Spotting this guy, I had immediately gone from Condition Yellow to Condition Orange, feeling that he was a potential threat. He didn’t look like the kind of guy who would really care what time it was and, as you might expect, there were clocks on the wall just inside the restaurant.
I put my left hand up, palm out, in a gesture that said “Stop.” My right hand brushed my coat back just enough so I could get my hand on my pistol. My body was slightly bladed away from him so he could not see what my right hand was doing. I said, “Go away.” And he did.
Now, quite honestly, this guy was probably just a panhandler who was looking for a handout. They will often ask some innocuous question in order to open a conversation that leads to a request for money. But, thieves and robbers use the same tactics.
Thinking back, I wonder just how many times the presence of a gun, seen or not, has stopped what could have been a criminal attack. I suspect it happens every day across this country.
Some years ago, officers in my department arrested several armed robbers in the middle of their latest robbery. One of the crooks was cooperative and gave a confession. He was so cooperative, in fact, that he agreed to ride around with some of us and critique the “rob-ability” of the various convenience stores in our town.
One place looked really good to me and I asked the robber why they never hit that place. He told me that they had cased it, but marked it off their list when they saw the night clerk. He said the night clerk looked like a cowboy—that is, the kind of guy who would keep a gun handy. They were right. I knew the clerk and he kept a .45 Colt New Service close at hand.
One authority, who has made a study of violent crime, believes that hundreds of thousands of serious, deadly crimes are stopped by armed citizens each year. He further estimates that in at least 98 percent of these cases, a shot is never fired. The crooks see a gun or suspect the presence of a gun and can’t get away from there fast enough. For various reasons, many of these cases are never reported to law enforcement.
Those of us who carry defensive handguns might do well to keep this in mind. When you think that a violent confrontation is headed your way and there is still time before the fireworks start, it might be a good idea to present an appearance that says, “I have a gun. Go away.” There is really nothing to be lost by this.
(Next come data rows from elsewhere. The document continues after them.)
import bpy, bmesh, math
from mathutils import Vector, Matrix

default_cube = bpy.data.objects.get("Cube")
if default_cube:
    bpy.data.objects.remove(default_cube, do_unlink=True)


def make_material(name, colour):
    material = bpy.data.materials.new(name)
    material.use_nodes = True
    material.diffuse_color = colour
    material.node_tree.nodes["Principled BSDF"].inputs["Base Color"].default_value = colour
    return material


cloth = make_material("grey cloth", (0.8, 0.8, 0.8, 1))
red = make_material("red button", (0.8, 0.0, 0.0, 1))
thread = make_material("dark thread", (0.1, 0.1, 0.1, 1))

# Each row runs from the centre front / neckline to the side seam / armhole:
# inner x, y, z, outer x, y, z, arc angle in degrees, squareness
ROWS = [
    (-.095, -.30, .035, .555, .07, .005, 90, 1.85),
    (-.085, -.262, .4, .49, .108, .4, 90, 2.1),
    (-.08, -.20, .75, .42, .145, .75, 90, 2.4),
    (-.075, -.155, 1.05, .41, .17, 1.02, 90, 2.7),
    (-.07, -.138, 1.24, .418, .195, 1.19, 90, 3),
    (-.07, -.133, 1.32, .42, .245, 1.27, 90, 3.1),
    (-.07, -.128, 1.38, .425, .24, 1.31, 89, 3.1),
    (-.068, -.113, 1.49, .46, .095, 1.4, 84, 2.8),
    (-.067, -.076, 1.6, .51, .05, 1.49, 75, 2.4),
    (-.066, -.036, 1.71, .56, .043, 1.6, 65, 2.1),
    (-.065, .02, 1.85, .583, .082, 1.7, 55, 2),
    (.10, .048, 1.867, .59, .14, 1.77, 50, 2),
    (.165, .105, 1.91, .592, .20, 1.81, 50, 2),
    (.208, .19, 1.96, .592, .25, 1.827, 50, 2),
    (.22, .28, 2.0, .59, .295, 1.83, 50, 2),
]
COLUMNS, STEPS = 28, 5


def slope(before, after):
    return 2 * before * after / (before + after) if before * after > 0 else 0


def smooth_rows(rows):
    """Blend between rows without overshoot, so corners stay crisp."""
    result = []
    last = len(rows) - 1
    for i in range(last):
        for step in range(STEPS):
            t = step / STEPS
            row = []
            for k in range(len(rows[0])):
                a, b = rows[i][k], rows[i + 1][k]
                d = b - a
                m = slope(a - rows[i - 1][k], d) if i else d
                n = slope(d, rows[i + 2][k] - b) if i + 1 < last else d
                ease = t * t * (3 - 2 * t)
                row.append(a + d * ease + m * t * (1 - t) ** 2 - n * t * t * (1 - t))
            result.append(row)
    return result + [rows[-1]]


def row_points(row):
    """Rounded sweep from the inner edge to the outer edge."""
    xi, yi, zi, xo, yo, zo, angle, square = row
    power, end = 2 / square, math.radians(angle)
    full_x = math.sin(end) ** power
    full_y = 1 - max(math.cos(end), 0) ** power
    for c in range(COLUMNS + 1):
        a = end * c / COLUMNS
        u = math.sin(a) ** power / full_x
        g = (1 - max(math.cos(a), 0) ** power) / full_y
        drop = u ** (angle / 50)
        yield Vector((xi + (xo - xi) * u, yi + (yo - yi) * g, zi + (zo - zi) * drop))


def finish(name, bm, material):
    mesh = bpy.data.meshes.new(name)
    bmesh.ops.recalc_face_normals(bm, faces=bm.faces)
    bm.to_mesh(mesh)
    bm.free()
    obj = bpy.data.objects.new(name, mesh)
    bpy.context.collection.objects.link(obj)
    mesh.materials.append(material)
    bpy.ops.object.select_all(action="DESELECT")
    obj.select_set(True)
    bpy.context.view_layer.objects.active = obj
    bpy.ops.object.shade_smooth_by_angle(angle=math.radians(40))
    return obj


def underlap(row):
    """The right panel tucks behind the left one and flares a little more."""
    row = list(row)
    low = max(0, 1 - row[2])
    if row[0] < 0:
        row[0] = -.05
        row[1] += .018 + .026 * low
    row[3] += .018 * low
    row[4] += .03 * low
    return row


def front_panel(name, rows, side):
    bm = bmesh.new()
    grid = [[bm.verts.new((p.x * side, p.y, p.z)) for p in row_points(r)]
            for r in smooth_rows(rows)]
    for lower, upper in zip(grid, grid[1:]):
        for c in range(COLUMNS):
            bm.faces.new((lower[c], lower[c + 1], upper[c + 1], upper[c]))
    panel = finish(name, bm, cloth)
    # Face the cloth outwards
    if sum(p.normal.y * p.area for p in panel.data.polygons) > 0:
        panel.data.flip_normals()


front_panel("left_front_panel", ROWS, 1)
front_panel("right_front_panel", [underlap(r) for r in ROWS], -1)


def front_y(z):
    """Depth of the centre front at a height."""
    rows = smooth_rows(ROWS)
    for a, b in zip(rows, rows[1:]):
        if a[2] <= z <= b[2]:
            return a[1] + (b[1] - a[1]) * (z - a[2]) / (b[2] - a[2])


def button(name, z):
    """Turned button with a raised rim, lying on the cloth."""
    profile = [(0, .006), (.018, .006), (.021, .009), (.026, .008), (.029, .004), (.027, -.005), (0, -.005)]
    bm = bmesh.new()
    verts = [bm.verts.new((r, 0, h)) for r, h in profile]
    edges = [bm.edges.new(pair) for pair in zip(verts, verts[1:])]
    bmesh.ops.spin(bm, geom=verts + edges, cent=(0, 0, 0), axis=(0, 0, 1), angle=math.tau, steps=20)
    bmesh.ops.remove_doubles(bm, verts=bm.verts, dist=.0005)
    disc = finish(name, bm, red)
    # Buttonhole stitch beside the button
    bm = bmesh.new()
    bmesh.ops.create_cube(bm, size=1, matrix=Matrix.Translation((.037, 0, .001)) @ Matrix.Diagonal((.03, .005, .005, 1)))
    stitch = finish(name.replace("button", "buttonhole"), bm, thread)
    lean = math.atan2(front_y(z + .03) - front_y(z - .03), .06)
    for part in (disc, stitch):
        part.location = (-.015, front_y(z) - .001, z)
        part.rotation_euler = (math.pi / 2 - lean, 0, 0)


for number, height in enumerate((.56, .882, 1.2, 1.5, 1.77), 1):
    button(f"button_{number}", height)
If they continue and the situation merits it, you can still deploy the firearm.
When you see someone, from a distance, approaching with a knife or club, you might very well draw to the low-ready position and, again, give the command, “Go away.” Being in Condition Red, at this time, you are ready to back up your command with whatever force is necessary.
The one pitfall in these types of situations is to be one of those who doesn’t report the incident to law enforcement. You holster up and go on about your business while the bad guys contact law enforcement and tell a tale that clearly makes you the aggressor. While the truth might finally come out, you are more than likely going to be the one who is kissing the gravel and wearing new bracelets before it is over. If the bad guy saw your gun, or if you think he might have, report it immediately.
In my encounter with the urban outdoorsman in the restaurant parking lot, I knew he hadn’t seen my gun and I was purposely positioned so that no one else could see it. Had there been any doubt about that in my mind, I would have been on the cell phone dialing 9-1-1.
Finally, while producing our gun to stop a problem before it gets out of hand, we want to make sure that we are not violating any brandishing laws. The only way to make sure of this is to carefully study the laws in your state and then to discuss it further with an attorney or law enforcement. As with other aspects of personal defense, gun-shop advisers and social-media superstars are usually not a reliable source of legal advice.
If you can stop a violent attack before it starts, good for you, you just saved yourself a lot of headaches and maybe some heartaches. Report the incident immediately if there’s any reason it might be necessary. It’s the smart thing to do.